The CBC and other mainstream media organizations are calling on the federal government to further support “trusted sources” of news. 

The declaration was made in an open letter to parliament from News Media Canada, signed by the CBC, the Toronto Star, Postmedia and a number of other outlets. 

“We represent Canadian media organizations committed to providing reliable, trusted, diverse sources of news and information,” reads the letter.

“We are making this joint declaration because we are concerned about the future of a vibrant media ecosystem in Canada and what that means to the health of news and of democracy. We are asking Parliamentarians to help us address this threat quickly.”

The letter calls on the government to tighten Canadian media regulations to prevent foreign companies from taking advantage of the news industry. It also calls for further copyright powers to prevent other outlets from reporting on and aggregating news coverage on their own platforms.

Many of the outlets who signed onto the letter are already benefiting from the government’s $595 million media bailout. For example, the Toronto Star estimated it was getting $115,000 each week in federal labour tax credits. Despite the funds, the Toronto Star cut 73 jobs and its print StarMetro editions as its stock plummeted due to a lack of profitability. 

The letter also complains about the growing influence of social media and the alleged threat of “fake news” to Canada’s democracy.

“Digital players monetize news content they do not create and aggregate it across their platforms further undermining the ability of Canadian media to pay for the journalism we have created,” reads the letter. 

“At the same time, these players have contributed to a flood of disinformation and fake news which is undermining civil discourse.” 

Despite claims made by the letter, Elections Canada found that the 2019 federal election faced no serious cybersecurity or disinformation threat.  

In a parliamentary report, the elections watchdog found only 28 instances of misinformation or impersonation, thirteen of which were removed or deleted by the appropriate platforms. 

The letter comes ahead of a report by the Broadcast and Telecommunications Legislative Review Panel which called on the CRTC to identify “trusted” news outlets. 
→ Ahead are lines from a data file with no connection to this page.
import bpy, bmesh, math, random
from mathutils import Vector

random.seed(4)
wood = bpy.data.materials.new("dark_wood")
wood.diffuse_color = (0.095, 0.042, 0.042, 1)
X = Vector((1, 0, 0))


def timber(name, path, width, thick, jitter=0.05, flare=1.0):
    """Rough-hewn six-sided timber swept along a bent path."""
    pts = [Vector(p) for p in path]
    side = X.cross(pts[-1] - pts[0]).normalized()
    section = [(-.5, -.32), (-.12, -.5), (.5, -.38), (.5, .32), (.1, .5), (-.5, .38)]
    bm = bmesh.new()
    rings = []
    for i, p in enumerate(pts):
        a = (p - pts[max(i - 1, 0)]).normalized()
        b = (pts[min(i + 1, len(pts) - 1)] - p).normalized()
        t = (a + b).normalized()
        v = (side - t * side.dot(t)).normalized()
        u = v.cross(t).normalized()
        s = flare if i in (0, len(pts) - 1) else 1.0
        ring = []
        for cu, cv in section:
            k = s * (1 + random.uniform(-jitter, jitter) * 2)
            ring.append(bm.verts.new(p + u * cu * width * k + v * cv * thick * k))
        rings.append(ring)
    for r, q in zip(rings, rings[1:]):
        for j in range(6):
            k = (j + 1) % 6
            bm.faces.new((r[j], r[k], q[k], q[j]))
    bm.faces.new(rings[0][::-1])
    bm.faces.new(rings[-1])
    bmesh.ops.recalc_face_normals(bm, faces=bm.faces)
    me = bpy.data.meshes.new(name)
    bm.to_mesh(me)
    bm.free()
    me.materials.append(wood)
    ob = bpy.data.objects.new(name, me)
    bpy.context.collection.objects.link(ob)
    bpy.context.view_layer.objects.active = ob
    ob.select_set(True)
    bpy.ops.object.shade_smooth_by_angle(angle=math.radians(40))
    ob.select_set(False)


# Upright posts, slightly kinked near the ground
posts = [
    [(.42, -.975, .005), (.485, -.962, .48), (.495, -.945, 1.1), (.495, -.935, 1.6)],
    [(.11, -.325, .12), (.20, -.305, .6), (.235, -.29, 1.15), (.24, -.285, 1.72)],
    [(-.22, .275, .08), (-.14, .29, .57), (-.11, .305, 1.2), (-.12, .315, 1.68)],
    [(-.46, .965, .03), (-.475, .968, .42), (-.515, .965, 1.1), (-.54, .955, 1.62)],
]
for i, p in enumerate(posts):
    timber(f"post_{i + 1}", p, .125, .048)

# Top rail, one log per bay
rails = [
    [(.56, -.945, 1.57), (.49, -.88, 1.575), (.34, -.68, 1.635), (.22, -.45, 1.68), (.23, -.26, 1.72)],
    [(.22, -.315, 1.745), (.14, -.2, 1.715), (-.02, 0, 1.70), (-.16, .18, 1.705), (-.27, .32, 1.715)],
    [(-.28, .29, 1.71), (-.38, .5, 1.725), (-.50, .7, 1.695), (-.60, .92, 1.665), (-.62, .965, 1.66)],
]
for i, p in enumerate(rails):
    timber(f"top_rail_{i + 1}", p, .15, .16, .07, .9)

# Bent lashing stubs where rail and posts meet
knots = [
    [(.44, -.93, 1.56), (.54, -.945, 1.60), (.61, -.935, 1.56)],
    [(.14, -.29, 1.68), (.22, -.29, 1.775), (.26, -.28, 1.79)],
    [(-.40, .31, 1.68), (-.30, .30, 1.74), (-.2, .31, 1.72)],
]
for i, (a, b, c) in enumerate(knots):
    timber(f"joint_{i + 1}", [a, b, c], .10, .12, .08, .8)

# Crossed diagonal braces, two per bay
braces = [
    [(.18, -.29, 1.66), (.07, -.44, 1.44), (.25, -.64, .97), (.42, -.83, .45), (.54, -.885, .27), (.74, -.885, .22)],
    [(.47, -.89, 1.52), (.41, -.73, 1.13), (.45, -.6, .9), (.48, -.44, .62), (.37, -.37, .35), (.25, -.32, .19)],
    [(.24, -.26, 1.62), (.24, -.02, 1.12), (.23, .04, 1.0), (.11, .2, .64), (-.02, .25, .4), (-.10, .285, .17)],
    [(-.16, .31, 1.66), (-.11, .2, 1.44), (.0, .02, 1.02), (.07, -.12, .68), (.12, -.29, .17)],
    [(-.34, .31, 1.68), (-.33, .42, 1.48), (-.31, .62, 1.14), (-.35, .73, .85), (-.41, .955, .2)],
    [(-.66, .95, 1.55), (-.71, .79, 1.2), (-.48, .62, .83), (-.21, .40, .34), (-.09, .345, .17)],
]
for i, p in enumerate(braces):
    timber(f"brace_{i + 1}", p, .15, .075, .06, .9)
In response to the report, Canadian Heritage Minister Steven Guilbeault said the government could potentially license approved media outlets, though he later walked back those comments by saying the government wouldn’t license news organizations.